In a wireless network, mobile nodes (MNs) repeatedly perform tasks such as layer 2 (L2) handoff, layer 3 (L3) handoff, and authentication. These tasks are critical, particularly for real-time applications such as VoIP. We propose a novel approach, namely cooperative roaming (CR), in which MNs can collaborate with each other and share useful information about the network in which they move.
We show how we can achieve seamless L2 and L3 handoffs regardless of the authentication mechanism used and without any changes to either the infrastructure or the protocol. In particular, we provide a working implementation of CR and show how, with CR, MNs can achieve a total L2 + L3 handoff time of less than 16 ms in an open network and of about 21 ms in an IEEE 802.11i network. We consider behaviors typical of IEEE 802.11 networks, although many of the concepts and problems addressed here apply to any kind of mobile network.
Enabling VoIP services in wireless networks presents many challenges, including quality of service (QoS), terminal mobility, and congestion control.
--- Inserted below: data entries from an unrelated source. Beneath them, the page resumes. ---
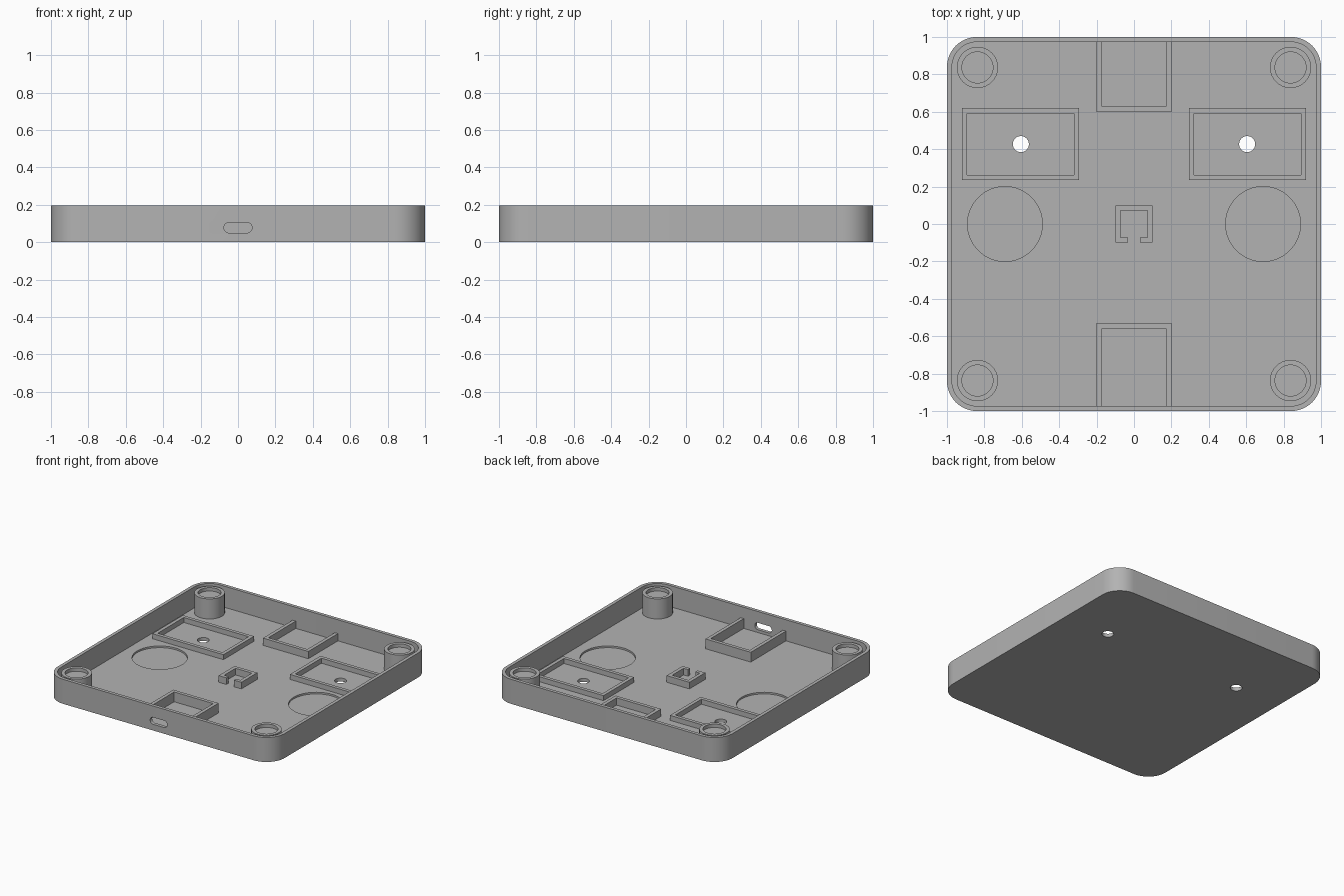
import bpy
import bmesh
import math

old = bpy.data.objects.get("Cube")
if old:
    bpy.data.objects.remove(old)

WALL = 0.027
FLOOR = 0.027
HEIGHT = 0.195

grey = bpy.data.materials.new("grey plastic")
grey.use_nodes = True
colour = (0.45, 0.45, 0.45, 1)
grey.diffuse_color = colour
grey.node_tree.nodes["Principled BSDF"].inputs["Base Color"].default_value = colour


def rounded(hx, hy, r, cx=0, cy=0, steps=12):
    """Outline of a rectangle with round corners."""
    pts = []
    for q, (sx, sy) in enumerate([(1, 1), (-1, 1), (-1, -1), (1, -1)]):
        for i in range(steps + 1):
            a = math.pi / 2 * (q + i / steps)
            pts.append((cx + sx * (hx - r) + r * math.cos(a),
                        cy + sy * (hy - r) + r * math.sin(a)))
    return pts


def circle(cx, cy, r, n=64):
    return [(cx + r * math.cos(2 * math.pi * i / n),
             cy + r * math.sin(2 * math.pi * i / n)) for i in range(n)]


def prism(name, outline, z0, z1):
    """Extrude an outline from z0 up to z1."""
    bm = bmesh.new()
    face = bm.faces.new([bm.verts.new((x, y, z0)) for x, y in outline])
    bmesh.ops.remove_doubles(bm, verts=bm.verts, dist=1e-5)
    face = bm.faces[:][0]
    top = bmesh.ops.extrude_face_region(bm, geom=[face], use_keep_orig=True)
    verts = [g for g in top["geom"] if isinstance(g, bmesh.types.BMVert)]
    bmesh.ops.translate(bm, vec=(0, 0, z1 - z0), verts=verts)
    bmesh.ops.recalc_face_normals(bm, faces=bm.faces)
    mesh = bpy.data.meshes.new(name)
    bm.to_mesh(mesh)
    bm.free()
    mesh.materials.append(grey)
    ob = bpy.data.objects.new(name, mesh)
    bpy.context.collection.objects.link(ob)
    return ob


def cut(ob, cutters):
    """Subtract the cutters, then remove them."""
    for c in cutters:
        mod = ob.modifiers.new("cut", "BOOLEAN")
        mod.operation = "DIFFERENCE"
        mod.solver = "EXACT"
        mod.object = c
    bpy.context.view_layer.update()
    mesh = bpy.data.meshes.new_from_object(
        ob.evaluated_get(bpy.context.evaluated_depsgraph_get()))
    ob.modifiers.clear()
    ob.data = mesh
    for c in cutters:
        bpy.data.objects.remove(c)
    return ob


def smooth(ob):
    bpy.ops.object.select_all(action="DESELECT")
    ob.select_set(True)
    bpy.context.view_layer.objects.active = ob
    bpy.ops.object.shade_smooth_by_angle(angle=math.radians(30))


def frame(name, x0, x1, y0, y1, top, open_side=None):
    """Rectangular rim standing on the floor, optionally open at front or back."""
    t = 0.028
    z0 = FLOOR - 0.003
    path = [(x0, y0), (x1, y0), (x1, y1), (x0, y1)]
    iy0 = y0 - 0.1 if open_side == "front" else y0 + t
    iy1 = y1 + 0.1 if open_side == "back" else y1 - t
    hole = [(x0 + t, iy0), (x1 - t, iy0), (x1 - t, iy1), (x0 + t, iy1)]
    return cut(prism(name, path, z0, top), [prism("cutter", hole, -0.1, 0.4)])


# Open tray with floor recesses, drain holes and a slot in the front wall
tray = prism("tray", rounded(1, 1, 0.16), 0, HEIGHT)
cutters = [prism("cutter", rounded(1 - WALL, 1 - WALL, 0.16 - WALL), FLOOR, 0.4)]
for s in (-1, 1):
    cutters.append(prism("cutter", circle(s * 0.69, 0, 0.2), 0.0133, 0.1))
    cutters.append(prism("cutter", circle(s * 0.605, 0.427, 0.043, 32), -0.1, 0.1))
slot = prism("cutter", rounded(0.075, 0.0275, 0.0265), 0.9, 1.1)
slot.rotation_euler = (math.pi / 2, 0, 0)
slot.location = (0, 0, 0.077)
cutters.append(slot)
smooth(cut(tray, cutters))

# Corner posts with shallow round sockets
for sx, side in ((-1, "right"), (1, "left")):
    for sy, end in ((-1, "front"), (1, "back")):
        c = (sx * 0.837, sy * 0.837)
        post = prism(f"{end}_{side}_post", circle(*c, 0.11), FLOOR - 0.003, 0.187)
        smooth(cut(post, [prism("cutter", circle(*c, 0.083), 0.16, 0.4)]))

# Rectangular holders around the drain holes
frame("right_holder", -0.92, -0.293, 0.235, 0.62, 0.067)
frame("left_holder", 0.293, 0.92, 0.235, 0.62, 0.067)

# Bays against the front and back walls
frame("front_bay", -0.2, 0.2, -0.98, -0.53, 0.105, "front")
frame("back_bay", -0.2, 0.2, 0.6, 0.98, 0.085, "back")

# Small central clip with a gap at the front
clip = frame("centre_clip", -0.1, 0.1, -0.1, 0.1, 0.08)
gap = [(-0.033, -0.2), (0.033, -0.2), (0.033, 0), (-0.033, 0)]
cut(clip, [prism("cutter", gap, -0.1, 0.4)])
In this chapter, we focus on IEEE 802.11 wireless networks and address issues introduced by terminal mobility.
In general, a handoff happens when an MN moves out of the range of one access point (AP) and enters the range of a new one. We have two possible scenarios: